First Words of Torah
I love Torah. Yes, that Torah, the 5 books of Moses, that frequently exasperating, sexist, xenophobic, cryptic, and frequently lyrical collection of instructions that form the basis of all things Jewish. One can believe in it 150% as the word of God or reject it as old-fashioned bullying nonsense – but if you’re a member of the tribe, there’s no real escape. Acceptance, rejection, or temporary truce: the Torah is always in the background, goading, inspiring, and guilt-tripping.
That’s my take, anyway. I can’t tell you definitively what I think about the existence of God, but I can tell you that Torah has made a sizable difference in my life, even as I want to set my head on fire over large tracts of it.
I knew, for instance, that I was going to spend the rest of my life with my partner Bruce when he sent me up for an aliyah the week that the daughters of Zelophechad challenged the patriarchal rules of property inheritance.
Justice, justice, you shall pursue has formed the backbone of my life. CEOs living high on the hog while unemployment skyrockets? I think of Joseph, thrown into a pit, and his brothers, sitting close by with nary a care, breaking bread. Torah calls me to account.
Torah is also what I push up against when I consider modern Israel and my co-religionists (whose Judaism, by the way, I barely recognize) who claim that “we” have a right to all the land we can get our hands on. Torah is also what I push up against when I dress immodestly and swear in public. I no more believe that God gave us a particular parcel of property than I believe my uncovered head is an affront.
Torah is the best and worst of us: creation myth, family history, liberation theology, and guide to rightful living; also exclusionary rant, violent apology, and nightmare vision. It’s all in there, the magnificent as well as the terrifying.
Environmental catastrophe? See Noah. Behavior during wartime? See Deuteronomy. Wonder how bad things can get? The binding of Issac. Whether freedom is worth any price? Look under slaying of the firstborn (Egyptians).

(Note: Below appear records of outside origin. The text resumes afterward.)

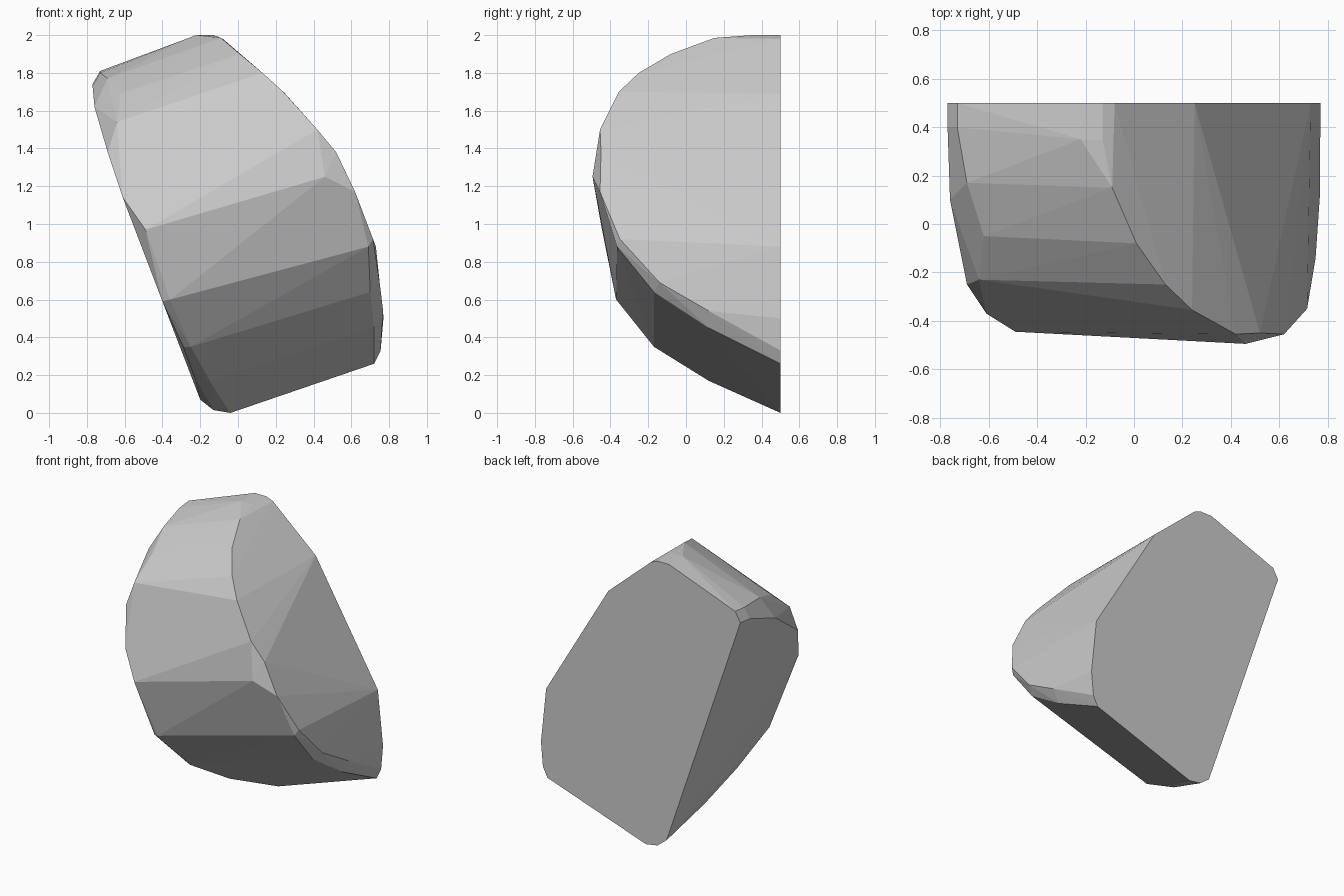
import bpy, bmesh

# flat back outline (x, z) at y = 0.5
back = [(-0.04, 0.0), (-0.13, 0.015), (-0.2, 0.07), (-0.77, 1.74), (-0.73, 1.81),
        (-0.22, 2.0), (-0.13, 2.0), (-0.08, 1.98), (0.25, 1.69), (0.73, 0.88),
        (0.77, 0.5), (0.755, 0.33), (0.72, 0.26)]
# rim of the tilted left side
left_rim = [(-0.77, 0.4, 1.73), (-0.76, 0.1, 1.62), (-0.69, -0.25, 1.38),
            (-0.61, -0.37, 1.14), (-0.49, -0.445, 0.97), (-0.4, -0.35, 0.59),
            (-0.29, -0.15, 0.35), (-0.23, 0.12, 0.19)]
# inner line of the softened left edge
left_soft = [(-0.73, 0.4, 1.8), (-0.69, 0.17, 1.77), (-0.62, -0.05, 1.69),
             (-0.64, -0.23, 1.54), (-0.36, -0.37, 0.6), (-0.25, -0.17, 0.35),
             (-0.15, 0.12, 0.17)]
# curved ridge running from the top down the right side
right_ridge = [(-0.22, 0.35, 2.0), (-0.13, 0.35, 2.0), (-0.09, 0.15, 1.985),
               (0.01, -0.08, 1.9), (0.13, -0.25, 1.8), (0.24, -0.355, 1.7),
               (0.42, -0.455, 1.5), (0.46, -0.495, 1.25), (0.52, -0.45, 1.38),
               (0.62, -0.455, 1.17), (0.715, -0.35, 0.92), (0.69, -0.365, 0.88),
               (0.75, -0.14, 0.69), (0.7, -0.17, 0.64),
               (0.768, 0.12, 0.54), (0.72, 0.12, 0.45)]

# the rock is the convex hull of its edge curves
bm = bmesh.new()
for p in [(x, 0.5, z) for x, z in back] + left_rim + left_soft + right_ridge:
    bm.verts.new(p)
hull = bmesh.ops.convex_hull(bm, input=bm.verts[:])
loose = [v for v in bm.verts if not v.link_faces]
bmesh.ops.delete(bm, geom=loose, context='VERTS')
bmesh.ops.dissolve_limit(bm, angle_limit=0.03, verts=bm.verts[:], edges=bm.edges[:])
bmesh.ops.recalc_face_normals(bm, faces=bm.faces[:])

mesh = bpy.data.meshes.new("rock")
bm.to_mesh(mesh)
bm.free()
rock = bpy.data.objects.new("rock", mesh)
bpy.context.collection.objects.link(rock)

Torah is soap opera and, the sages say, love story between us and God. I say it’s more of an endurance race, a long-standing and unresolved debate. In any event, it’s a great read, even if it wasn’t recorded by the hand of Moses on top of a mountain. Even if you can open up to every page and shake your head.